▸ Task prompt
Please output the entries that follow exactly, without a single image.
-- -- --
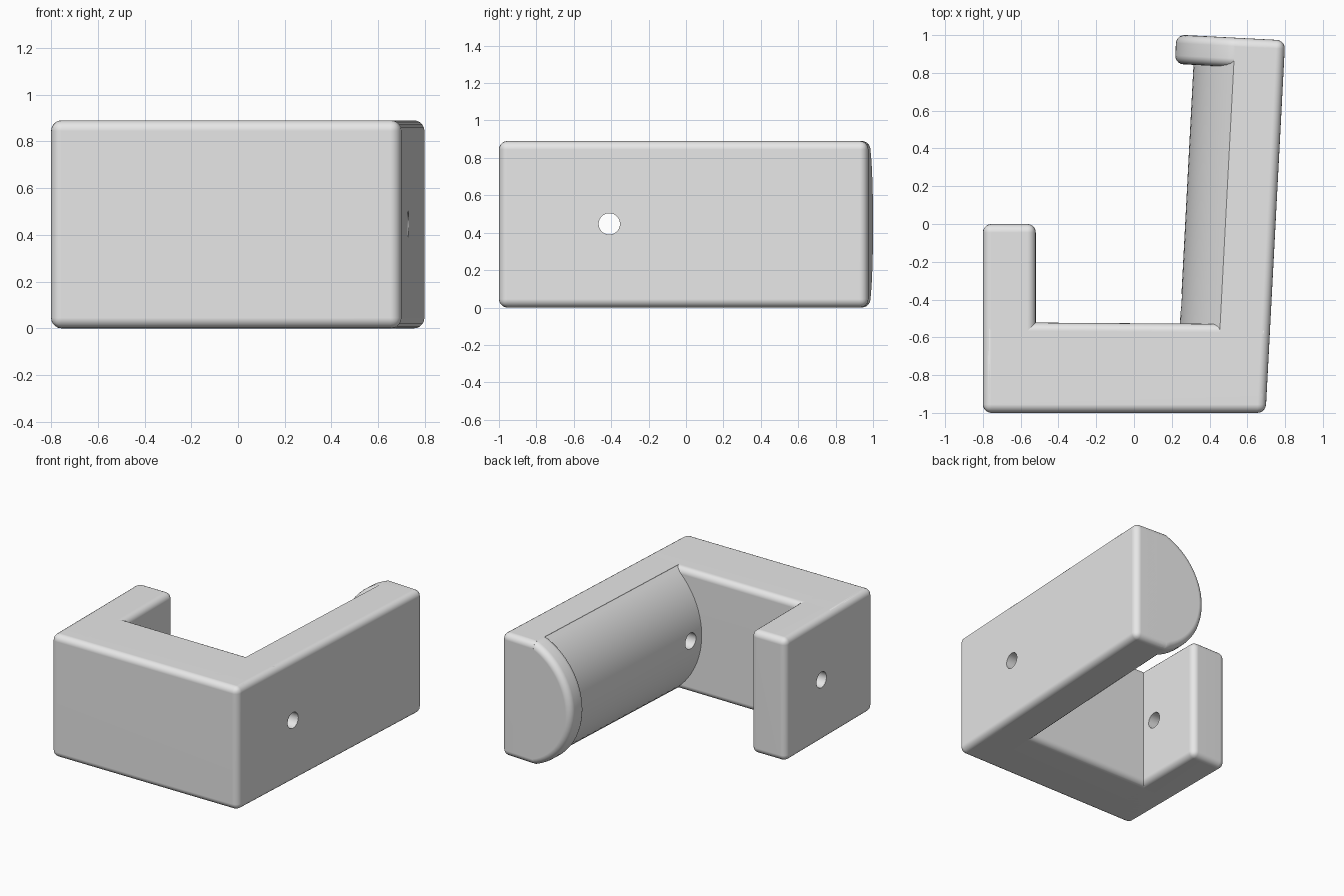
import bpy, bmesh
from math import sin, cos, asin, radians
from mathutils import Matrix, Vector

old = bpy.data.objects.get("Cube")
if old:
    bpy.data.objects.remove(old, do_unlink=True)

HEIGHT = 0.89
ROUND = 0.045
TILT = radians(3)

grey = bpy.data.materials.new("light_grey")
grey.use_nodes = True
colour = (0.8, 0.8, 0.8, 1)
grey.diffuse_color = colour
grey.node_tree.nodes["Principled BSDF"].inputs["Base Color"].default_value = colour

# Frame of the leaning arm: u inward from its outer face, v along it
inward = Vector((-cos(TILT), sin(TILT), 0))
along = Vector((sin(TILT), cos(TILT), 0))
origin = Vector((0.697, -1, 0))
arm_frame = Matrix((inward, (0, 0, 1), along)).transposed().to_4x4()
arm_frame.translation = origin


def arm_point(u, v):
    return (origin + inward * u + along * v)[:2]


def extrude(name, outline, start, end, rims=(), corners=(), frame=Matrix()):
    """Extrude an outline and round the chosen rim and corner edges."""
    bm = bmesh.new()
    low = [bm.verts.new((x, y, start)) for x, y in outline]
    high = [bm.verts.new((x, y, end)) for x, y in outline]
    bm.faces.new(low)
    bm.faces.new(high)
    n = len(outline)
    for i in range(n):
        j = (i + 1) % n
        bm.faces.new((low[i], low[j], high[j], high[i]))
    bmesh.ops.recalc_face_normals(bm, faces=bm.faces[:])
    edges = [bm.edges.get((ring[i], ring[(i + 1) % n])) for i in rims for ring in (low, high)]
    edges += [bm.edges.get((low[i], high[i])) for i in corners]
    if edges:
        bmesh.ops.bevel(bm, geom=edges, offset=ROUND, offset_type='OFFSET',
                        segments=5, profile=0.5, affect='EDGES', clamp_overlap=True)
    bm.transform(frame)
    bmesh.ops.recalc_face_normals(bm, faces=bm.faces[:])
    mesh = bpy.data.meshes.new(name)
    bm.to_mesh(mesh)
    bm.free()
    mesh.materials.append(grey)
    obj = bpy.data.objects.new(name, mesh)
    bpy.context.collection.objects.link(obj)
    return obj


def bulge_outline(back, chord, tip, half, steps=28):
    """Circular segment standing on a short block, in u and z."""
    rise = tip - chord
    radius = (half * half + rise * rise) / (2 * rise)
    reach = asin(half / radius)
    mid = HEIGHT / 2
    points = [(back, mid - half)]
    for i in range(steps + 1):
        a = reach * (2 * i / steps - 1)
        points.append((tip - radius + radius * cos(a), mid + radius * sin(a)))
    return points + [(back, mid + half)]


# Front block
front_block = extrude(
    "front_block",
    [(-0.8, -1), origin[:2], arm_point(0, 0.47), (-0.8, -0.52)],
    0, HEIGHT, rims=(0, 1, 2, 3), corners=(0, 1))

# Short upright arm
short_arm = extrude(
    "short_arm",
    [(-0.8, -0.9), (-0.52, -0.9), (-0.52, 0), (-0.8, 0)],
    0, HEIGHT, rims=(1, 2, 3), corners=(2, 3))

# Long leaning arm, left sharp where the roller joins it
INNER, LENGTH = 0.265, 1.975
long_arm = extrude(
    "long_arm",
    [arm_point(0, 0.1), arm_point(0, LENGTH), arm_point(INNER, LENGTH), arm_point(INNER, 0.1)],
    0, HEIGHT, rims=(0, 1), corners=(1,))

# Rounded bar along the inside of the long arm
bar = extrude("rounded_bar", bulge_outline(0.2, INNER, 0.478, 0.443),
              0.3, 1.88, frame=arm_frame)

# Larger lip at the end of the bar
lip_outline = bulge_outline(0.1, INNER, 0.577, HEIGHT / 2)
end_lip = extrude("end_lip", lip_outline, 1.82, LENGTH,
                  rims=range(len(lip_outline) - 1), frame=arm_frame)

# Screw hole straight through both arms
bpy.ops.mesh.primitive_cylinder_add(vertices=40, radius=0.057, depth=3,
                                    location=(0, -0.41, 0.447), rotation=(0, radians(90), 0))
cutter = bpy.context.object
cutter.name = "hole_cutter"
cutter.hide_render = True
cutter.data.materials.append(grey)
for obj in (short_arm, long_arm, bar):
    cut = obj.modifiers.new("screw_hole", 'BOOLEAN')
    cut.operation, cut.solver, cut.object = 'DIFFERENCE', 'EXACT', cutter
    bpy.context.view_layer.objects.active = obj
    bpy.ops.object.modifier_apply(modifier=cut.name)
bpy.data.objects.remove(cutter, do_unlink=True)

# Smooth rounds with flat faces kept flat
for obj in (front_block, short_arm, long_arm, bar, end_lip):
    bpy.ops.object.select_all(action='DESELECT')
    obj.select_set(True)
    bpy.context.view_layer.objects.active = obj
    bpy.ops.object.shade_smooth_by_angle(angle=radians(30))
    weighted = obj.modifiers.new("flat_faces", 'WEIGHTED_NORMAL')
    weighted.keep_sharp = True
-- -- --
▸ Exercise solution
import bpy, bmesh
from math import sin, cos, asin, radians
from mathutils import Matrix, Vector

old = bpy.data.objects.get("Cube")
if old:
    bpy.data.objects.remove(old, do_unlink=True)

HEIGHT = 0.89
ROUND = 0.045
TILT = radians(3)

grey = bpy.data.materials.new("light_grey")
grey.use_nodes = True
colour = (0.8, 0.8, 0.8, 1)
grey.diffuse_color = colour
grey.node_tree.nodes["Principled BSDF"].inputs["Base Color"].default_value = colour

# Frame of the leaning arm: u inward from its outer face, v along it
inward = Vector((-cos(TILT), sin(TILT), 0))
along = Vector((sin(TILT), cos(TILT), 0))
origin = Vector((0.697, -1, 0))
arm_frame = Matrix((inward, (0, 0, 1), along)).transposed().to_4x4()
arm_frame.translation = origin


def arm_point(u, v):
    return (origin + inward * u + along * v)[:2]


def extrude(name, outline, start, end, rims=(), corners=(), frame=Matrix()):
    """Extrude an outline and round the chosen rim and corner edges."""
    bm = bmesh.new()
    low = [bm.verts.new((x, y, start)) for x, y in outline]
    high = [bm.verts.new((x, y, end)) for x, y in outline]
    bm.faces.new(low)
    bm.faces.new(high)
    n = len(outline)
    for i in range(n):
        j = (i + 1) % n
        bm.faces.new((low[i], low[j], high[j], high[i]))
    bmesh.ops.recalc_face_normals(bm, faces=bm.faces[:])
    edges = [bm.edges.get((ring[i], ring[(i + 1) % n])) for i in rims for ring in (low, high)]
    edges += [bm.edges.get((low[i], high[i])) for i in corners]
    if edges:
        bmesh.ops.bevel(bm, geom=edges, offset=ROUND, offset_type='OFFSET',
                        segments=5, profile=0.5, affect='EDGES', clamp_overlap=True)
    bm.transform(frame)
    bmesh.ops.recalc_face_normals(bm, faces=bm.faces[:])
    mesh = bpy.data.meshes.new(name)
    bm.to_mesh(mesh)
    bm.free()
    mesh.materials.append(grey)
    obj = bpy.data.objects.new(name, mesh)
    bpy.context.collection.objects.link(obj)
    return obj


def bulge_outline(back, chord, tip, half, steps=28):
    """Circular segment standing on a short block, in u and z."""
    rise = tip - chord
    radius = (half * half + rise * rise) / (2 * rise)
    reach = asin(half / radius)
    mid = HEIGHT / 2
    points = [(back, mid - half)]
    for i in range(steps + 1):
        a = reach * (2 * i / steps - 1)
        points.append((tip - radius + radius * cos(a), mid + radius * sin(a)))
    return points + [(back, mid + half)]


# Front block
front_block = extrude(
    "front_block",
    [(-0.8, -1), origin[:2], arm_point(0, 0.47), (-0.8, -0.52)],
    0, HEIGHT, rims=(0, 1, 2, 3), corners=(0, 1))

# Short upright arm
short_arm = extrude(
    "short_arm",
    [(-0.8, -0.9), (-0.52, -0.9), (-0.52, 0), (-0.8, 0)],
    0, HEIGHT, rims=(1, 2, 3), corners=(2, 3))

# Long leaning arm, left sharp where the roller joins it
INNER, LENGTH = 0.265, 1.975
long_arm = extrude(
    "long_arm",
    [arm_point(0, 0.1), arm_point(0, LENGTH), arm_point(INNER, LENGTH), arm_point(INNER, 0.1)],
    0, HEIGHT, rims=(0, 1), corners=(1,))

# Rounded bar along the inside of the long arm
bar = extrude("rounded_bar", bulge_outline(0.2, INNER, 0.478, 0.443),
              0.3, 1.88, frame=arm_frame)

# Larger lip at the end of the bar
lip_outline = bulge_outline(0.1, INNER, 0.577, HEIGHT / 2)
end_lip = extrude("end_lip", lip_outline, 1.82, LENGTH,
                  rims=range(len(lip_outline) - 1), frame=arm_frame)

# Screw hole straight through both arms
bpy.ops.mesh.primitive_cylinder_add(vertices=40, radius=0.057, depth=3,
                                    location=(0, -0.41, 0.447), rotation=(0, radians(90), 0))
cutter = bpy.context.object
cutter.name = "hole_cutter"
cutter.hide_render = True
cutter.data.materials.append(grey)
for obj in (short_arm, long_arm, bar):
    cut = obj.modifiers.new("screw_hole", 'BOOLEAN')
    cut.operation, cut.solver, cut.object = 'DIFFERENCE', 'EXACT', cutter
    bpy.context.view_layer.objects.active = obj
    bpy.ops.object.modifier_apply(modifier=cut.name)
bpy.data.objects.remove(cutter, do_unlink=True)

# Smooth rounds with flat faces kept flat
for obj in (front_block, short_arm, long_arm, bar, end_lip):
    bpy.ops.object.select_all(action='DESELECT')
    obj.select_set(True)
    bpy.context.view_layer.objects.active = obj
    bpy.ops.object.shade_smooth_by_angle(angle=radians(30))
    weighted = obj.modifiers.new("flat_faces", 'WEIGHTED_NORMAL')
    weighted.keep_sharp = True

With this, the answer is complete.